"The Glass Menagerie" is set in the apartment of the Wingfield
family. By description, it is a cramped, dinghy place, not unlike a
jail cell. It is one of many such apartments in the neighborhood. Of
the Wingfield family members, none of them want to live there. Poverty
is what traps them in their humble abode. The escape from this
lifestyle, this apartment and these relationships is a significant
theme throughout the play. These escapes may be related to the fire
escape, the dance hall, the absent Mr. Wingfield and Tom\'s inevitable
departure.

The play opens with Tom addressing the audience from the fire
escape. This entrance into the apartment provides a different purpose
for each of the characters. Overall, it is a symbol of the passage
from freedom to being trapped in a life of desperation. The fire
escape allows Tom the opportunity to get out of the apartment and away
from his nagging mother. Amanda sees the fire escape as an opportunity
for gentleman callers to enter their lives. Laura\'s view is different
from her mother and her brother. Her escape seems to be hiding inside
the apartment, not out. The fire escape separates reality and the
unknown.

Across the street from the Wingfield apartment is the Paradise

Dance Hall. Just the name of the place is a total anomaly in the
story. Life with the Wingfields is as far from paradise as it could
possibly be. Laura appears to find solace in playing the same records
over and over again, day after day. Perhaps the music floating up to
the apartment from the dance hall is supposed to be her escape which
she just can\'t take. The music from the dance hall often provides the
background music for certain scenes, The Glass Menagerie playing quite
frequently. With war ever-present in the background, the dance hall is
the last chance for paradise.

Mr. Wingfield, the absent father of Tom and Laura and husband to
the shrewish Amanda, is referred to often throughout the story. He is
the ultimate symbol of escape. This is because he has managed to
remove himself from the desperate situation that the rest of his
family are still living in. His picture is featured prominently on the
wall as a constant reminder of better times and days gone by. Amanda
always makes disparaging remarks about her missing husband, yet lets
his picture remain. Tom always makes jokes about his dad, and how he"fell in love with long distances." This is his attempt to ease the
pain of abandonment by turning it into something humorous. It is
inevitable that the thing which Tom resents most in his father is
exactly what Tom himself will carry out in the end...escape! Through
his father, Tom has seen that escape is possible, and though he is
hesitant to leave his sister and even his mother behind, he is being
driven to it.

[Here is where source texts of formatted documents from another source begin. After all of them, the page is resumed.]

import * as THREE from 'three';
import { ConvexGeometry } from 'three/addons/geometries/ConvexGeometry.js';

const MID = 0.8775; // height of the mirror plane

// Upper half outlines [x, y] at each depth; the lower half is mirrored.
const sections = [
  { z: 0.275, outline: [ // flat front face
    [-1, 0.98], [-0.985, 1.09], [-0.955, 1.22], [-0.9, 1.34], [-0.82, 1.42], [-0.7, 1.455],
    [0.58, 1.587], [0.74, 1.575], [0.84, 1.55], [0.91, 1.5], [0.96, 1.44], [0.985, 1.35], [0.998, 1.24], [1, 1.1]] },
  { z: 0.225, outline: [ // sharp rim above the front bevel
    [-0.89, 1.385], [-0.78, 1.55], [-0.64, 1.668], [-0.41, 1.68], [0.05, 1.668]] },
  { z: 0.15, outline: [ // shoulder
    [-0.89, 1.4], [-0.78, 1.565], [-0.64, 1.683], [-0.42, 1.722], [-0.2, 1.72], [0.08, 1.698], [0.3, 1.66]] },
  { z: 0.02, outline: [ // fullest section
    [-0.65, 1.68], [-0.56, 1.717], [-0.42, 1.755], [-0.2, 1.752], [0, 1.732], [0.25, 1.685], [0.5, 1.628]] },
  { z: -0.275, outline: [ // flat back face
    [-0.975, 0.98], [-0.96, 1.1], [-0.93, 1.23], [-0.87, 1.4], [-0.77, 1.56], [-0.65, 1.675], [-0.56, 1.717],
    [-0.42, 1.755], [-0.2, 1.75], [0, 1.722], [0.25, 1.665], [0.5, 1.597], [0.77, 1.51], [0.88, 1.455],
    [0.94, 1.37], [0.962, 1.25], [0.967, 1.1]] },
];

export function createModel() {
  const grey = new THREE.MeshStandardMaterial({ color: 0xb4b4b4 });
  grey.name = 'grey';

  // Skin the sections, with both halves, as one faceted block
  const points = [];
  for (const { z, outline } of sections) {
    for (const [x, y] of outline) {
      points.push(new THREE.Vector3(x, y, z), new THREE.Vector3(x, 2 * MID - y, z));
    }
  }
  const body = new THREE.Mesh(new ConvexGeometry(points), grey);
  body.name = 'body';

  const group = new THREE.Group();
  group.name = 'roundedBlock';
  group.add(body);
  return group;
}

Tom escapes reality in many different ways. The first and most
obvious is the fire escape that leads him away from his desolate
home. Another would be the movies that Amanda is always nagging him
about. She thinks he spends too much time watching movies and that he
should work harder and find a suitable companion for Laura. The more

Amanda nags, the more Tom needs his movie escapes. They take him to
another world for a while, where mothers and sisters and runaway
fathers do not exist. As the strain gets worse, the movie watching
becomes more frequent, as does Tom\'s drinking. It is getting harder
and harder for Tom to avoid real life. The time for a real departure
is fast approaching. Amanda eventually pushes him over the edge,
almost forcing him out, but not without laying overpowering guild
trips on him. Tom leaves, but his going away is not the escape that he
craved for so long. The guilt of abandoning Laura is overwhelming. He
cannot seem to get over it. Everything he sees is a reminder of her.

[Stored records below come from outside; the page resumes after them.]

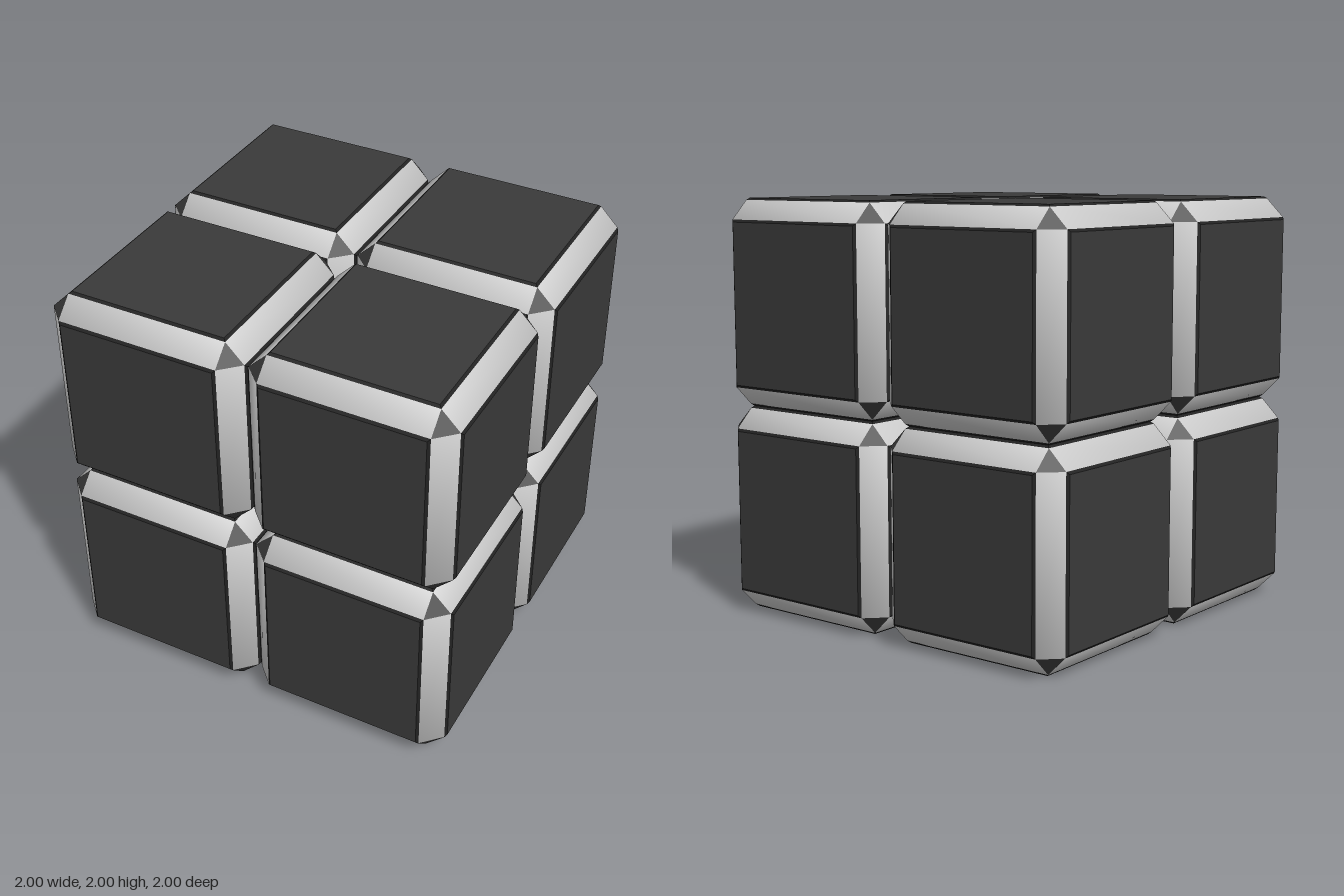
import * as THREE from 'three';

const FLAT = 0.4;    // half width of a flat face
const EDGE = 0.49;   // reach of the bevelled edges
const TOP = 0.5;     // reach of the raised panels
const INNER = 0.388; // half width of a raised panel

const edgeMat = new THREE.MeshStandardMaterial({ color: 0xcccccc });
const panelMat = new THREE.MeshStandardMaterial({ color: 0x3a3a3a });
const rimMat = new THREE.MeshStandardMaterial({ color: 0x222222 });
const signs = [-1, 1];

// Point whose coordinate on the main axis is `far`, the others being `near`
function corner(s, axis, far = EDGE, near = FLAT) {
  const p = new THREE.Vector3(s[0] * near, s[1] * near, s[2] * near);
  return p.setComponent(axis, s[axis] * far);
}

// Convex polygons around the origin, each turned to face outward
function shell(polygons, smooth) {
  const pos = [], nor = [];
  for (const poly of polygons) {
    const n = poly[1].clone().sub(poly[0]).cross(poly[2].clone().sub(poly[0])).normalize();
    const pts = n.dot(poly[0]) < 0 ? [...poly].reverse() : poly;
    if (pts !== poly) n.negate();
    for (let i = 1; i < pts.length - 1; i++) {
      for (const p of [pts[0], pts[i], pts[i + 1]]) {
        pos.push(p.x, p.y, p.z);
        // Smooth normals lean mostly toward the neighbouring flat face
        const m = smooth
          ? new THREE.Vector3(...p.toArray().map(v => Math.sign(v) * (Math.abs(v) > FLAT + 0.01 ? 1 : 0.43))).normalize()
          : n;
        nor.push(m.x, m.y, m.z);
      }
    }
  }
  const g = new THREE.BufferGeometry();
  g.setAttribute('position', new THREE.Float32BufferAttribute(pos, 3));
  g.setAttribute('normal', new THREE.Float32BufferAttribute(nor, 3));
  return g;
}

function blockGeometries() {
  const edges = [], corners = [], rims = [], panels = [];
  const at = (axis, u, v, su, sv, s) => {
    const a = [0, 0, 0];
    a[axis] = s; a[u] = su; a[v] = sv;
    return a;
  };
  for (let axis = 0; axis < 3; axis++) {
    const u = (axis + 1) % 3, v = (axis + 2) % 3;
    // Bevelled strips running along this axis
    for (const su of signs) for (const sv of signs) {
      const a = at(axis, u, v, su, sv, -1), b = at(axis, u, v, su, sv, 1);
      edges.push([corner(a, u), corner(a, v), corner(b, v), corner(b, u)]);
    }
    // Raised panel and its sloping rim on both faces of this axis
    for (const s of signs) {
      const ring = [[-1, -1], [1, -1], [1, 1], [-1, 1]].map(([a, b]) => at(axis, u, v, a, b, s));
      const low = ring.map(r => corner(r, axis));
      const high = ring.map(r => corner(r, axis, TOP, INNER));
      panels.push(high);
      for (let i = 0; i < 4; i++) {
        const j = (i + 1) % 4;
        rims.push([low[i], low[j], high[j], high[i]]);
      }
    }
  }
  // Triangular corner facets
  for (const x of signs) for (const y of signs) for (const z of signs) {
    corners.push([0, 1, 2].map(axis => corner([x, y, z], axis)));
  }
  return [
    ['bevelledEdges', shell(edges, true), edgeMat],
    ['cornerFacets', shell(corners, false), panelMat],
    ['panelRims', shell(rims, false), rimMat],
    ['facePanels', shell(panels, false), panelMat],
  ];
}

export function createModel() {
  const model = new THREE.Group();
  model.name = 'blockCube';
  const parts = blockGeometries();
  // Eight equal blocks, two along each axis
  for (const x of signs) for (const y of signs) for (const z of signs) {
    const block = new THREE.Group();
    block.name = `${y > 0 ? 'upper' : 'lower'}${z > 0 ? 'Front' : 'Back'}${x > 0 ? 'Left' : 'Right'}Block`;
    for (const [name, geometry, material] of parts) {
      const mesh = new THREE.Mesh(geometry, material);
      mesh.name = name;
      block.add(mesh);
    }
    block.position.set(x * 0.5, 1 + y * 0.5, z * 0.5);
    model.add(block);
  }
  return model;
}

Tom is now truly following in the footsteps of his father. Too late,
he is realizing that leaving is not an escape at all, but a path of
even more powerful desperation.

Williams uses the theme of escape throughout "The Glass Menagerie"
to demonstrate the hopelessness and futility of each character\'s
dreams. Tom, Laura and Amanda all seem to think, incorrectly I might
add, that escape is possible. In the end, no character makes a clean
break from the situation at hand. The escape theme demonstrated in the
fire escape, the dance hall, Mr. Wingfield and Tom\'s departure prove
to be a dead end in many